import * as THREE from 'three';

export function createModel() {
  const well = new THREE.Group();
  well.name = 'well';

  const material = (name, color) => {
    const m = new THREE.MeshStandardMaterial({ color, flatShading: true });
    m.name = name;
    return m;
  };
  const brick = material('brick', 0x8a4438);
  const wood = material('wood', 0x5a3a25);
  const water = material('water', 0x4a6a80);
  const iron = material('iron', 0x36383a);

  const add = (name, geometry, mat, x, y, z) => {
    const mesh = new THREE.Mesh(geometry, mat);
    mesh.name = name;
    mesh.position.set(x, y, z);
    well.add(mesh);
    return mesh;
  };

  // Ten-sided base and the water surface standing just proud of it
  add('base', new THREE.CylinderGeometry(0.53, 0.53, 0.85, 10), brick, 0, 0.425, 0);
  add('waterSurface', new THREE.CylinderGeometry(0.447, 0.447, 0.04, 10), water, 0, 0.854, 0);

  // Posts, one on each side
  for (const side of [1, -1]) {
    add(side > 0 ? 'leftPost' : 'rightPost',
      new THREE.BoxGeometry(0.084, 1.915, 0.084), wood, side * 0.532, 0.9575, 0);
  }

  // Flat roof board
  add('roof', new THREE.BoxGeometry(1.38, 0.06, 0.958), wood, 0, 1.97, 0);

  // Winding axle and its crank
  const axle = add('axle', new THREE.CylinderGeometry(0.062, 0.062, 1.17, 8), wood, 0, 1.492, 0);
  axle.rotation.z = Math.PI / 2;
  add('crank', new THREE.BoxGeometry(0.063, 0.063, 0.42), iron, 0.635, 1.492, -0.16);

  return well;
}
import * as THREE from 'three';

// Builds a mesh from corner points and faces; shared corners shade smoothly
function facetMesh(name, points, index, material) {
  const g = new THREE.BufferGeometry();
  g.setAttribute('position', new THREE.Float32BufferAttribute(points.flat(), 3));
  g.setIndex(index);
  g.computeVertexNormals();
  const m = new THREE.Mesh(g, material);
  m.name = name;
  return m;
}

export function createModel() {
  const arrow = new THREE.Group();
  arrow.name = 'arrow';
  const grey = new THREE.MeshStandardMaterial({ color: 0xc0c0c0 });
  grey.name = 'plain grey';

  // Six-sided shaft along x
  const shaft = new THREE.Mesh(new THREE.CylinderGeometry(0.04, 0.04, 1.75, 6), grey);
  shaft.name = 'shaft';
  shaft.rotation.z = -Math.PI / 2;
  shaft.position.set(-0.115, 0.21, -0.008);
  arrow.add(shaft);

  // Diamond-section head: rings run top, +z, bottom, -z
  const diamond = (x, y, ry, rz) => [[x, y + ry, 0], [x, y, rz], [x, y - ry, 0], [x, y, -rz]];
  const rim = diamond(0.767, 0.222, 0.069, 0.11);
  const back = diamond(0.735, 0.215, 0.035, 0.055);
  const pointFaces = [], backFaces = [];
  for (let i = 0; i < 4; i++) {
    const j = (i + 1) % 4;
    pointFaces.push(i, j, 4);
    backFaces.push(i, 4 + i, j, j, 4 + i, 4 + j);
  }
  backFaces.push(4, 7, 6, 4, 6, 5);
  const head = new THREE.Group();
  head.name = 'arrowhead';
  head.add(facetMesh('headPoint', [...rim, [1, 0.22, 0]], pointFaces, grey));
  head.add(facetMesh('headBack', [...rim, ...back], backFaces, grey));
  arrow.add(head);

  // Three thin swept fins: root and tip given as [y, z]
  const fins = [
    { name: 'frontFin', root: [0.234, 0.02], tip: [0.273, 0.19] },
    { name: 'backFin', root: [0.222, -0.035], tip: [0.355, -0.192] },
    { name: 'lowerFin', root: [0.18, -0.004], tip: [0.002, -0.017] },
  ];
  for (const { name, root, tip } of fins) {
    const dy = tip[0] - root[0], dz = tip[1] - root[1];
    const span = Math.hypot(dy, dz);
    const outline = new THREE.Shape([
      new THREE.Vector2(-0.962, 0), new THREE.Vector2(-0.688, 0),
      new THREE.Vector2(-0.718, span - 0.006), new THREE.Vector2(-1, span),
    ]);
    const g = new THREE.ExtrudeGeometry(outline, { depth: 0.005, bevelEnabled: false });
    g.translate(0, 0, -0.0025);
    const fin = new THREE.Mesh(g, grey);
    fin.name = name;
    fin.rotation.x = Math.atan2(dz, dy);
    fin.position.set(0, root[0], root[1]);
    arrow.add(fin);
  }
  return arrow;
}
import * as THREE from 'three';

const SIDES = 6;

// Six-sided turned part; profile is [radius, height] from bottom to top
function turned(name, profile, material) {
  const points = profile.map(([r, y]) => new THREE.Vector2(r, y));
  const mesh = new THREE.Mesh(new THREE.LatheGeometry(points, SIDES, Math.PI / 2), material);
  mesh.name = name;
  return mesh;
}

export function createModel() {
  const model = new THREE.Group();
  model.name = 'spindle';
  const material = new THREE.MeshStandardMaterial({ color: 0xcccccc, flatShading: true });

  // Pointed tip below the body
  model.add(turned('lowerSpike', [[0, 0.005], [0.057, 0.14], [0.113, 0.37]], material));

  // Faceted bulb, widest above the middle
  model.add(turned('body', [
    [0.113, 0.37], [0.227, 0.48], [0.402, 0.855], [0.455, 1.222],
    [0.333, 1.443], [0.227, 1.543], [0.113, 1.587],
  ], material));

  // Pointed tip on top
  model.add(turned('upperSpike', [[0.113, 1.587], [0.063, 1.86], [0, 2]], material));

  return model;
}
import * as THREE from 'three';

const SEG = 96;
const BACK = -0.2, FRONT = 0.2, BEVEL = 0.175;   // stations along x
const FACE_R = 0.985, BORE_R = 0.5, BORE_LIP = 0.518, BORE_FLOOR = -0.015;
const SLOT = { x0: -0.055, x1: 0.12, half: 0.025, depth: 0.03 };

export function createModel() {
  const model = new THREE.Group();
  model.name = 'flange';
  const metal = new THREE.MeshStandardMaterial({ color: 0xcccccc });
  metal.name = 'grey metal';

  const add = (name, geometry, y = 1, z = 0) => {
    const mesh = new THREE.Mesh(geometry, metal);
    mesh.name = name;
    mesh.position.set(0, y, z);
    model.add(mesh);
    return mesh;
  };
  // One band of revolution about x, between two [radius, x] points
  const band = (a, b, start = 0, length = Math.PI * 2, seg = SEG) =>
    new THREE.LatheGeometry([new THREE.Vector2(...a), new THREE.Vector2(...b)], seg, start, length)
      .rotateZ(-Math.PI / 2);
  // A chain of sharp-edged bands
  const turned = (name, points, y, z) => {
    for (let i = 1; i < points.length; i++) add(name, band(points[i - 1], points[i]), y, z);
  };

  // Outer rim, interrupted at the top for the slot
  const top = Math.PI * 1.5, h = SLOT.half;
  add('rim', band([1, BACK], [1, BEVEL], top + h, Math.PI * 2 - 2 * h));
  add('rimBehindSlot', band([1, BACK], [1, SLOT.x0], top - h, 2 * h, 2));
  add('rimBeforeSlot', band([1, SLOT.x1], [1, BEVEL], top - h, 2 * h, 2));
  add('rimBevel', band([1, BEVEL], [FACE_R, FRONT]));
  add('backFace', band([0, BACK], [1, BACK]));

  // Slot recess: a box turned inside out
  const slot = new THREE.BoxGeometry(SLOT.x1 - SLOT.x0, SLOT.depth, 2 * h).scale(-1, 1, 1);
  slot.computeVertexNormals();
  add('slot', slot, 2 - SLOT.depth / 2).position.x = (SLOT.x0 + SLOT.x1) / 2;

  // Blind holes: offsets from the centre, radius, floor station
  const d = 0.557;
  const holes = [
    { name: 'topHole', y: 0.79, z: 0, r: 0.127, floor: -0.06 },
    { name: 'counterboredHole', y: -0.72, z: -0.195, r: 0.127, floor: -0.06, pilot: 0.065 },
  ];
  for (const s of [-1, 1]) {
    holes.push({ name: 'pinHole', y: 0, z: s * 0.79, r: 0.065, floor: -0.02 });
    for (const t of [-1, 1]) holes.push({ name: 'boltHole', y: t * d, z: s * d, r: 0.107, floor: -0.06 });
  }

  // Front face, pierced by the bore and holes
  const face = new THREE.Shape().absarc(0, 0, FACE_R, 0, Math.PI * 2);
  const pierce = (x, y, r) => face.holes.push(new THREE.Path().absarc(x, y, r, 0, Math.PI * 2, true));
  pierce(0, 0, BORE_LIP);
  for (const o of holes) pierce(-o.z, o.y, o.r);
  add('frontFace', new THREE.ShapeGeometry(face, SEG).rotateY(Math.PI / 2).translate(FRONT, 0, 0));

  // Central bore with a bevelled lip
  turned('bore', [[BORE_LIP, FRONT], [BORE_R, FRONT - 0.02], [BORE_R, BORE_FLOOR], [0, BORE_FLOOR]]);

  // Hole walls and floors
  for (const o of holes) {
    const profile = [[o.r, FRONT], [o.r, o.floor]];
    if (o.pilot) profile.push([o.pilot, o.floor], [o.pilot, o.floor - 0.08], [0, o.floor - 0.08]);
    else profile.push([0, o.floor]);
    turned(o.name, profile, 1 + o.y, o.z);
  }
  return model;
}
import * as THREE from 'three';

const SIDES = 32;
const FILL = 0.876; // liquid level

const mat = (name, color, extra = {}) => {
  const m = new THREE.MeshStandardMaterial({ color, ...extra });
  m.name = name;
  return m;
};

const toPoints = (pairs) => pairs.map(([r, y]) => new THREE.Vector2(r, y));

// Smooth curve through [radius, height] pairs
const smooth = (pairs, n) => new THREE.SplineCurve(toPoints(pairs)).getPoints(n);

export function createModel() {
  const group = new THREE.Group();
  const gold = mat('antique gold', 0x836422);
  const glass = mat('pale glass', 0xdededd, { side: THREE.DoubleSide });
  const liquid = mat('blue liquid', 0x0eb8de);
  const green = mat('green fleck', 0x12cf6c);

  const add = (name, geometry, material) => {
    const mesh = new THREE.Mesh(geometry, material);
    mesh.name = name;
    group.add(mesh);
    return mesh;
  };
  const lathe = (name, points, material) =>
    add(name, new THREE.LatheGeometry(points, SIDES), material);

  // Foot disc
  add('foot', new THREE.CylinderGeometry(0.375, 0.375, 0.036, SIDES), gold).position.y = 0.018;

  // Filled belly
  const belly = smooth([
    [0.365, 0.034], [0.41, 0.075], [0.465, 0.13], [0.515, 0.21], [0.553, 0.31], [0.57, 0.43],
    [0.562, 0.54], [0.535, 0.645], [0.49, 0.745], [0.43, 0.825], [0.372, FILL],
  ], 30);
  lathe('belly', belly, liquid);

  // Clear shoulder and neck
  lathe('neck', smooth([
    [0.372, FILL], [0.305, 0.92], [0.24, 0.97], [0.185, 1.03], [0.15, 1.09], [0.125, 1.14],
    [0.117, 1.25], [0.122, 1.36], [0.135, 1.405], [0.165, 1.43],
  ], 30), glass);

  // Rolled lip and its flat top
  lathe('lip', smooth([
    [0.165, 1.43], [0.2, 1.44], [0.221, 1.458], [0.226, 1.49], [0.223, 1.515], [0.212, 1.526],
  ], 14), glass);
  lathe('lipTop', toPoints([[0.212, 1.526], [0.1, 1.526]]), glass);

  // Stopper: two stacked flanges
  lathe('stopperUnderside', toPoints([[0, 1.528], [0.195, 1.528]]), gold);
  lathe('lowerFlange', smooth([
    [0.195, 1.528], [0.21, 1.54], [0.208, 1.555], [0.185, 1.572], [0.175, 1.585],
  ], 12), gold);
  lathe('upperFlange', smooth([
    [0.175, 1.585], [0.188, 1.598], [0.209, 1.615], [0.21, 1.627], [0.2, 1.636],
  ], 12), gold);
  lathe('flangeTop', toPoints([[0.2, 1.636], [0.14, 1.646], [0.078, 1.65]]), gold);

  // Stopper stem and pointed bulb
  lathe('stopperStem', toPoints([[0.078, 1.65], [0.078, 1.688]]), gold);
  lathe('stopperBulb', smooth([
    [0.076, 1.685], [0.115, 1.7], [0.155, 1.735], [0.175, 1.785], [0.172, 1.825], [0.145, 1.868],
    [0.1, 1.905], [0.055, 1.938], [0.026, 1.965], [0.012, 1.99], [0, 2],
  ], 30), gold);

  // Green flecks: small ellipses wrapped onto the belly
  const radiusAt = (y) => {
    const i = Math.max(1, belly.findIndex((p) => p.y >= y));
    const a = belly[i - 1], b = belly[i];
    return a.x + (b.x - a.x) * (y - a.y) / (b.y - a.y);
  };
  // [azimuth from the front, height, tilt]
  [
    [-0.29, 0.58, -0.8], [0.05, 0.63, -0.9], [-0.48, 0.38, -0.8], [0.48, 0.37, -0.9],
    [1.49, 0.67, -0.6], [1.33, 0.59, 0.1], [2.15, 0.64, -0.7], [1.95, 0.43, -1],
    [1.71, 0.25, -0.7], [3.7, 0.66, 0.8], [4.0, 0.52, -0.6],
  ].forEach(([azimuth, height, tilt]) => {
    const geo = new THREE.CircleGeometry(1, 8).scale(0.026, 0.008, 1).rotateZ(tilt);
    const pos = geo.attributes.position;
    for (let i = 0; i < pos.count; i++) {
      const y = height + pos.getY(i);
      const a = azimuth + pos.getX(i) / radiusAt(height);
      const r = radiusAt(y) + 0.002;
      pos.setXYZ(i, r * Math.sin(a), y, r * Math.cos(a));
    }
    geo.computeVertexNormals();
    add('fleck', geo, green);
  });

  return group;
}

=== YOUR OBJECTIVE ===
Would you restate exactly the lines of the material above, from its opening line through the line with "0, 0.425, 0);", and output only those?

=== RESPONSE TO THIS TASK ===
import * as THREE from 'three';

export function createModel() {
  const well = new THREE.Group();
  well.name = 'well';

  const material = (name, color) => {
    const m = new THREE.MeshStandardMaterial({ color, flatShading: true });
    m.name = name;
    return m;
  };
  const brick = material('brick', 0x8a4438);
  const wood = material('wood', 0x5a3a25);
  const water = material('water', 0x4a6a80);
  const iron = material('iron', 0x36383a);

  const add = (name, geometry, mat, x, y, z) => {
    const mesh = new THREE.Mesh(geometry, mat);
    mesh.name = name;
    mesh.position.set(x, y, z);
    well.add(mesh);
    return mesh;
  };

  // Ten-sided base and the water surface standing just proud of it
  add('base', new THREE.CylinderGeometry(0.53, 0.53, 0.85, 10), brick, 0, 0.425, 0);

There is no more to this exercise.